*Instructions for the task*. A verbatim copy of the data is wanted, minus any picture in it.

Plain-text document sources
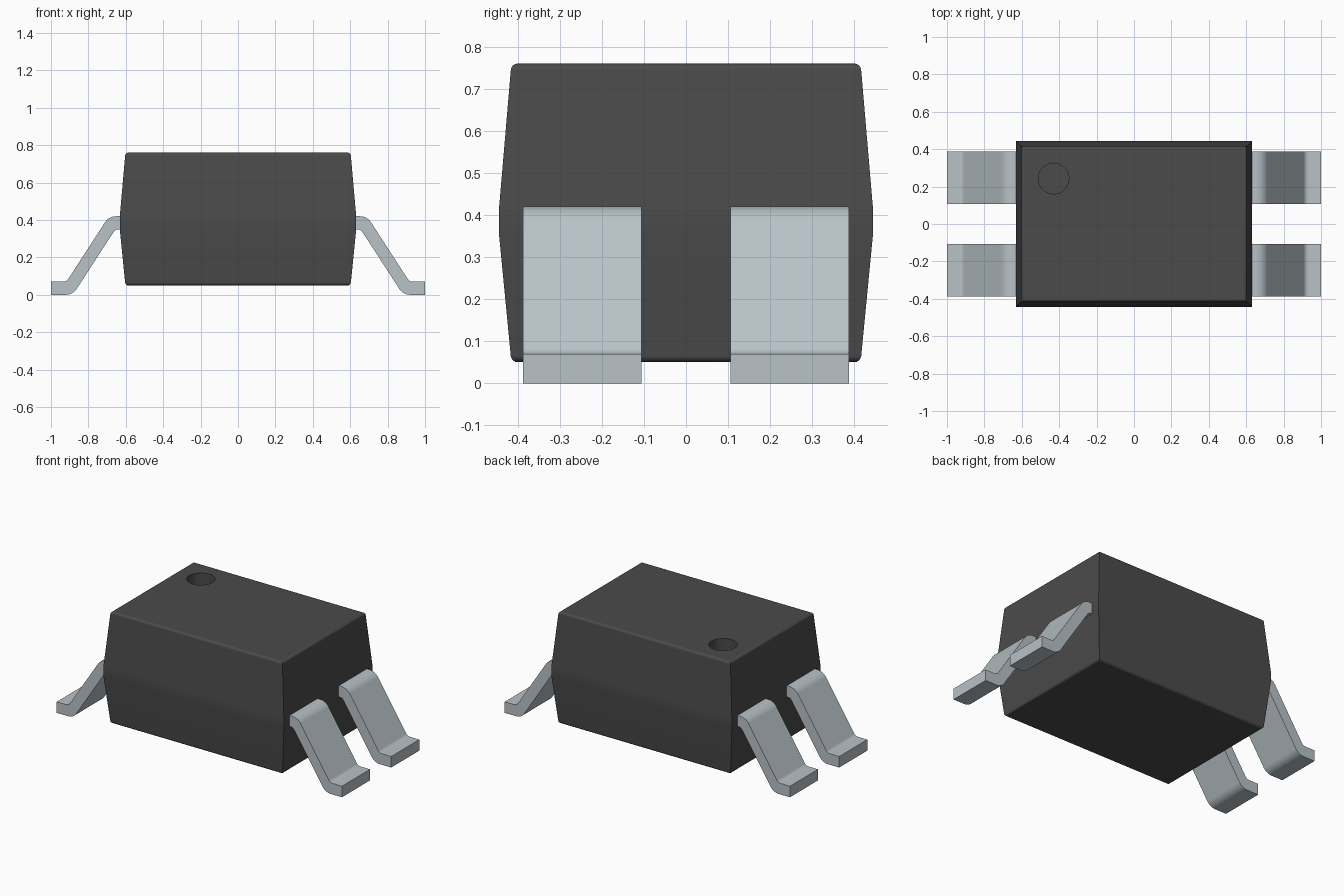
import bpy, bmesh, math
from mathutils import Vector

if "Cube" in bpy.data.objects:
    bpy.data.objects.remove(bpy.data.objects["Cube"], do_unlink=True)


def material(name, rgb):
    m = bpy.data.materials.new(name)
    m.use_nodes = True
    m.diffuse_color = (*rgb, 1)
    m.node_tree.nodes["Principled BSDF"].inputs["Base Color"].default_value = (*rgb, 1)
    return m


def make_object(name, bm, mat):
    bmesh.ops.recalc_face_normals(bm, faces=bm.faces[:])
    mesh = bpy.data.meshes.new(name)
    bm.to_mesh(mesh)
    bm.free()
    mesh.materials.append(mat)
    ob = bpy.data.objects.new(name, mesh)
    bpy.context.collection.objects.link(ob)
    return ob


def select_only(ob):
    bpy.ops.object.select_all(action='DESELECT')
    ob.select_set(True)
    bpy.context.view_layer.objects.active = ob


def smooth(ob):
    select_only(ob)
    bpy.ops.object.shade_smooth_by_angle(angle=math.radians(32))
    ob.modifiers.new("Weighted normals", 'WEIGHTED_NORMAL').keep_sharp = True


plastic = material("dark grey plastic", (0.07, 0.07, 0.07))
metal = material("tinned metal", (0.48, 0.54, 0.575))

# Body: drafted box, widest in a narrow band at the lead height
Z_BOTTOM, Z_TOP = 0.05, 0.76
bm = bmesh.new()
sections = [(0.602, 0.415, Z_BOTTOM), (0.632, 0.444, 0.35),
            (0.632, 0.444, 0.42), (0.602, 0.415, Z_TOP)]
rings = [[bm.verts.new((sx * hx, sy * hy, z))
          for sx, sy in ((-1, -1), (1, -1), (1, 1), (-1, 1))]
         for hx, hy, z in sections]
for low, high in zip(rings, rings[1:]):
    for i in range(4):
        j = (i + 1) % 4
        bm.faces.new((low[i], low[j], high[j], high[i]))
bm.faces.new(rings[0][::-1])
bm.faces.new(rings[-1])

# Rounded rims around the top and bottom
rims = [e for e in bm.edges
        if abs(e.verts[0].co.z - e.verts[1].co.z) < 1e-4
        and (e.verts[0].co.z < 0.1 or e.verts[0].co.z > 0.7)]
bmesh.ops.bevel(bm, geom=rims, offset=0.015, offset_type='OFFSET',
                segments=4, profile=0.5, affect='EDGES')
body = make_object("body", bm, plastic)

# Round orientation dimple sunk into the top
DIMPLE_DEPTH = 0.1
bpy.ops.mesh.primitive_cylinder_add(vertices=48, radius=0.082, depth=2 * DIMPLE_DEPTH,
                                    location=(-0.43, 0.243, Z_TOP))
cutter = bpy.context.object
cutter.name = "dimple_cutter"
cutter.hide_render = True
cutter.data.materials.append(plastic)
cut = body.modifiers.new("Dimple", 'BOOLEAN')
cut.operation = 'DIFFERENCE'
cut.solver = 'EXACT'
cut.object = cutter
select_only(body)
bpy.ops.object.modifier_apply(modifier=cut.name)
bpy.data.objects.remove(cutter, do_unlink=True)
smooth(body)


def rounded_profile(corners, steps=6):
    """Replace each corner (x, z, radius) by an arc; radius 0 stays sharp."""
    out = []
    n = len(corners)
    for i, (x, z, r) in enumerate(corners):
        p = Vector((x, z))
        if r == 0:
            out.append(p)
            continue
        a = (Vector(corners[i - 1][:2]) - p).normalized()
        b = (Vector(corners[(i + 1) % n][:2]) - p).normalized()
        half = math.acos(a.dot(b)) / 2
        centre = p + (a + b).normalized() * (r / math.sin(half))
        start = p + a * (r / math.tan(half)) - centre
        end = p + b * (r / math.tan(half)) - centre
        for k in range(steps + 1):
            out.append(centre + start.lerp(end, k / steps).normalized() * r)
    return out


# Gull-wing leads: side profile extruded across the width
LEAD = rounded_profile([(0.62, 0.42, 0), (0.69, 0.42, 0.07), (0.917, 0.07, 0.03),
                        (1.0, 0.07, 0), (1.0, 0.0, 0), (0.883, 0.0, 0.07),
                        (0.656, 0.35, 0.03), (0.62, 0.35, 0)])


def lead(name, side, y_min, y_max):
    bm = bmesh.new()
    face = bm.faces.new([bm.verts.new((side * p.x, y_min, p.y)) for p in LEAD])
    grown = bmesh.ops.extrude_face_region(bm, geom=[face])
    moved = [v for v in grown["geom"] if isinstance(v, bmesh.types.BMVert)]
    bmesh.ops.translate(bm, verts=moved, vec=(0, y_max - y_min, 0))
    # Extrusion may keep the start cap; close the solid if it is open
    bmesh.ops.holes_fill(bm, edges=[e for e in bm.edges if e.is_boundary])
    smooth(make_object(name, bm, metal))


for side, side_name in ((1, "left"), (-1, "right")):
    lead(f"front_{side_name}_lead", side, -0.387, -0.106)
    lead(f"back_{side_name}_lead", side, 0.106, 0.387)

*Answer section*.
import bpy, bmesh, math
from mathutils import Vector

if "Cube" in bpy.data.objects:
    bpy.data.objects.remove(bpy.data.objects["Cube"], do_unlink=True)


def material(name, rgb):
    m = bpy.data.materials.new(name)
    m.use_nodes = True
    m.diffuse_color = (*rgb, 1)
    m.node_tree.nodes["Principled BSDF"].inputs["Base Color"].default_value = (*rgb, 1)
    return m


def make_object(name, bm, mat):
    bmesh.ops.recalc_face_normals(bm, faces=bm.faces[:])
    mesh = bpy.data.meshes.new(name)
    bm.to_mesh(mesh)
    bm.free()
    mesh.materials.append(mat)
    ob = bpy.data.objects.new(name, mesh)
    bpy.context.collection.objects.link(ob)
    return ob


def select_only(ob):
    bpy.ops.object.select_all(action='DESELECT')
    ob.select_set(True)
    bpy.context.view_layer.objects.active = ob


def smooth(ob):
    select_only(ob)
    bpy.ops.object.shade_smooth_by_angle(angle=math.radians(32))
    ob.modifiers.new("Weighted normals", 'WEIGHTED_NORMAL').keep_sharp = True


plastic = material("dark grey plastic", (0.07, 0.07, 0.07))
metal = material("tinned metal", (0.48, 0.54, 0.575))

# Body: drafted box, widest in a narrow band at the lead height
Z_BOTTOM, Z_TOP = 0.05, 0.76
bm = bmesh.new()
sections = [(0.602, 0.415, Z_BOTTOM), (0.632, 0.444, 0.35),
            (0.632, 0.444, 0.42), (0.602, 0.415, Z_TOP)]
rings = [[bm.verts.new((sx * hx, sy * hy, z))
          for sx, sy in ((-1, -1), (1, -1), (1, 1), (-1, 1))]
         for hx, hy, z in sections]
for low, high in zip(rings, rings[1:]):
    for i in range(4):
        j = (i + 1) % 4
        bm.faces.new((low[i], low[j], high[j], high[i]))
bm.faces.new(rings[0][::-1])
bm.faces.new(rings[-1])

# Rounded rims around the top and bottom
rims = [e for e in bm.edges
        if abs(e.verts[0].co.z - e.verts[1].co.z) < 1e-4
        and (e.verts[0].co.z < 0.1 or e.verts[0].co.z > 0.7)]
bmesh.ops.bevel(bm, geom=rims, offset=0.015, offset_type='OFFSET',
                segments=4, profile=0.5, affect='EDGES')
body = make_object("body", bm, plastic)

# Round orientation dimple sunk into the top
DIMPLE_DEPTH = 0.1
bpy.ops.mesh.primitive_cylinder_add(vertices=48, radius=0.082, depth=2 * DIMPLE_DEPTH,
                                    location=(-0.43, 0.243, Z_TOP))
cutter = bpy.context.object
cutter.name = "dimple_cutter"
cutter.hide_render = True
cutter.data.materials.append(plastic)
cut = body.modifiers.new("Dimple", 'BOOLEAN')
cut.operation = 'DIFFERENCE'
cut.solver = 'EXACT'
cut.object = cutter
select_only(body)
bpy.ops.object.modifier_apply(modifier=cut.name)
bpy.data.objects.remove(cutter, do_unlink=True)
smooth(body)


def rounded_profile(corners, steps=6):
    """Replace each corner (x, z, radius) by an arc; radius 0 stays sharp."""
    out = []
    n = len(corners)
    for i, (x, z, r) in enumerate(corners):
        p = Vector((x, z))
        if r == 0:
            out.append(p)
            continue
        a = (Vector(corners[i - 1][:2]) - p).normalized()
        b = (Vector(corners[(i + 1) % n][:2]) - p).normalized()
        half = math.acos(a.dot(b)) / 2
        centre = p + (a + b).normalized() * (r / math.sin(half))
        start = p + a * (r / math.tan(half)) - centre
        end = p + b * (r / math.tan(half)) - centre
        for k in range(steps + 1):
            out.append(centre + start.lerp(end, k / steps).normalized() * r)
    return out


# Gull-wing leads: side profile extruded across the width
LEAD = rounded_profile([(0.62, 0.42, 0), (0.69, 0.42, 0.07), (0.917, 0.07, 0.03),
                        (1.0, 0.07, 0), (1.0, 0.0, 0), (0.883, 0.0, 0.07),
                        (0.656, 0.35, 0.03), (0.62, 0.35, 0)])


def lead(name, side, y_min, y_max):
    bm = bmesh.new()
    face = bm.faces.new([bm.verts.new((side * p.x, y_min, p.y)) for p in LEAD])
    grown = bmesh.ops.extrude_face_region(bm, geom=[face])
    moved = [v for v in grown["geom"] if isinstance(v, bmesh.types.BMVert)]
    bmesh.ops.translate(bm, verts=moved, vec=(0, y_max - y_min, 0))
    # Extrusion may keep the start cap; close the solid if it is open
    bmesh.ops.holes_fill(bm, edges=[e for e in bm.edges if e.is_boundary])
    smooth(make_object(name, bm, metal))


for side, side_name in ((1, "left"), (-1, "right")):
    lead(f"front_{side_name}_lead", side, -0.387, -0.106)
    lead(f"back_{side_name}_lead", side, 0.106, 0.387)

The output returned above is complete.